But are investors right to still be shunning UK equities? The United Kingdom has a rich history of innovation, global trade, and solid financial markets. And it is still home to a number of leading global companies and fast-growing smaller firms with exciting opportunities.

Here are five different UK ‘All Companies’ funds to consider

What makes investing in the UK attractive?

One of the primary factors that makes UK equities appealing is our robust financial sector. London is a global financial hub, home to the London Stock Exchange (LSE), which ranks among the largest stock exchanges in the world. The LSE provides access to a wide range of companies from various sectors, including finance, technology, healthcare, and energy, offering investors ample choices to build a diversified portfolio.

The UK’s strong legal and regulatory framework also adds to its appeal as investors benefit from transparency, stability, and protection of their rights.

And, contrary to popular belief, the UK isn’t all about banks and oil companies. The UK government’s support for research and development, coupled with the presence of world-class universities and a commitment to innovation and technology also positions it as a leader in sectors such as fintech and artificial intelligence.

For income investors, the UK is also attractive because it has a strong history of dividend culture. Many UK-listed companies have a consistent track record of paying dividends, providing investors with a regular income stream. During periods of low economic growth, these dividends can play a crucial role in boosting total returns.

Searching for opportunities

While researching the hundreds of different companies on the UK stock market might be a bit much for the average person, a professional fund manager can do this for you. They can pool your money with that of other investors and place it in a number of different businesses they think can do well over time.

UK equity funds come in many shapes and sizes.

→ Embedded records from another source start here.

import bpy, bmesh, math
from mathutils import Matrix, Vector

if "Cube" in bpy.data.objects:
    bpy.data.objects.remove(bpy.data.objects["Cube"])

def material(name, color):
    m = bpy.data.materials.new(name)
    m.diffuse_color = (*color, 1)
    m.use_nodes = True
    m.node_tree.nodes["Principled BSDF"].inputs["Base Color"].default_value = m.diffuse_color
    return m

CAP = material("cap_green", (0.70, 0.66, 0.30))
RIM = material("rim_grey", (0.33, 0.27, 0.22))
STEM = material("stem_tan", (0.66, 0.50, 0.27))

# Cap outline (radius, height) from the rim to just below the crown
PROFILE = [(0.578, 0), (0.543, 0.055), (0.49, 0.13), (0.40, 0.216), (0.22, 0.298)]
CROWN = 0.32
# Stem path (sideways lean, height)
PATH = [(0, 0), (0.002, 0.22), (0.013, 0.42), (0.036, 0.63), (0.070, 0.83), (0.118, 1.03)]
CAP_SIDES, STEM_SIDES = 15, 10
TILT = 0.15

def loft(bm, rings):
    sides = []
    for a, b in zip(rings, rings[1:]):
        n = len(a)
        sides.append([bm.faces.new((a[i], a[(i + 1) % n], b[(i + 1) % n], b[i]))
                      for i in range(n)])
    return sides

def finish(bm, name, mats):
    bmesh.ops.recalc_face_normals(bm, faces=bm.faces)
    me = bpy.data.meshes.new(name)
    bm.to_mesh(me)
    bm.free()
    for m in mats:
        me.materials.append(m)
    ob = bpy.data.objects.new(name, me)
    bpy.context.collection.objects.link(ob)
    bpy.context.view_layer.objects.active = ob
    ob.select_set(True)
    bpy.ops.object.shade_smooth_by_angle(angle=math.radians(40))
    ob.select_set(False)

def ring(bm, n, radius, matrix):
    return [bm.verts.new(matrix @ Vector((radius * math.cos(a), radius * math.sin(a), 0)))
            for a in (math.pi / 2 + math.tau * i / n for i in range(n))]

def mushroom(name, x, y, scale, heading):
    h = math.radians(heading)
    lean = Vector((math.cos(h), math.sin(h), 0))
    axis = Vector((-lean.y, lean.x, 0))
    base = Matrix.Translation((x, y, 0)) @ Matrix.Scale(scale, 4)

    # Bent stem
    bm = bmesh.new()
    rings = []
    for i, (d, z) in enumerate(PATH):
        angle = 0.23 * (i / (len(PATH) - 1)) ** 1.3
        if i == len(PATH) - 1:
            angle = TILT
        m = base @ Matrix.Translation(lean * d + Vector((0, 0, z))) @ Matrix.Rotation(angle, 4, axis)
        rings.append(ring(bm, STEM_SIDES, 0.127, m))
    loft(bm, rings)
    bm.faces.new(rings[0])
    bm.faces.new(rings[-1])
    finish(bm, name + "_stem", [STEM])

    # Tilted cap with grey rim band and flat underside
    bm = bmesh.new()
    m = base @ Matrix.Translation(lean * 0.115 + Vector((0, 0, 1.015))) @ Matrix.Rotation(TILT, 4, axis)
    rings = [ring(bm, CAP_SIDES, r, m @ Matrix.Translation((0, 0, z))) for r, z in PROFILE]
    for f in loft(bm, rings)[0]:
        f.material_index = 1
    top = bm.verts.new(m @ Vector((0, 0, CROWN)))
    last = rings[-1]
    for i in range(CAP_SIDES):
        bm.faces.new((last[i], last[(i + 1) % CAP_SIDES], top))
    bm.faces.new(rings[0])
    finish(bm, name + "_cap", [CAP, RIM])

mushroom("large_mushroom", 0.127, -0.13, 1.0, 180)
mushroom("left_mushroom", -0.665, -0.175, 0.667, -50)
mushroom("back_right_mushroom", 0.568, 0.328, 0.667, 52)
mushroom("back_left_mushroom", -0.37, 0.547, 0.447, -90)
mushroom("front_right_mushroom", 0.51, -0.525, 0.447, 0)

Some will invest only in larger, multi-national companies, while others will focus on the UKs smallest businesses, hoping to invest early in their journey and benefit from their growth. Some UK equity funds will focus solely on making your capital grow while others will also look to produce a regular income from dividends. And not all UK equity funds will search out quality companies that offer stability  – opportunities can also be found among those that have suffered a setback, but where long-term prospects look good.

What makes investing in the UK attractive

Here are five different UK ‘All Companies’ funds to consider:

  1. AXA Framlington UK Mid Cap fund focuses on medium-sized companies, but its manager will be pragmatic about including select opportunities from the smaller companies space too, as well as letting winning mid-cap holdings grow into larger-sized companies.
  2. CT UK Extended Alpha invests primarily in large UK companies, but with an unusual approach. As the name suggests, the manager aims to extend investors’ potential returns by buying stocks he expects to do well and also looking to make money on stocks he expects to do badly (shorting).
  3. Finding undervalued companies that are yet to deliver on their potential is the aim of ES R&M UK Recovery fund. Manager Hugh Sergeant holds approximately 200 of these out-of-favour stocks in the portfolio. He uses his three decades of investing experience to identify companies where he believes management have the capability to turn things around.
  4. One of the few products to be launched in response to the Covid-19 pandemic, the Schroder British Opportunities trust (SBO) seeks to tap into the unloved status of UK equities by targeting companies which have been in the eye of the storm. The portfolio consists of 30-50 small and medium-sized public and private businesses requiring fresh injections of equity.
  5. Launched in 2020, VT Downing Unique Opportunities is run by the highly experienced Rosemary Banyard. Rosemary has a well-defined process looking for companies that have sustained competitive advantages, with low debt and good management teams. The final portfolio will be highly concentrated at 25-40 names.

There are plenty of great opportunities to be found among UK-listed companies, especially for fund managers that focus on stock picking.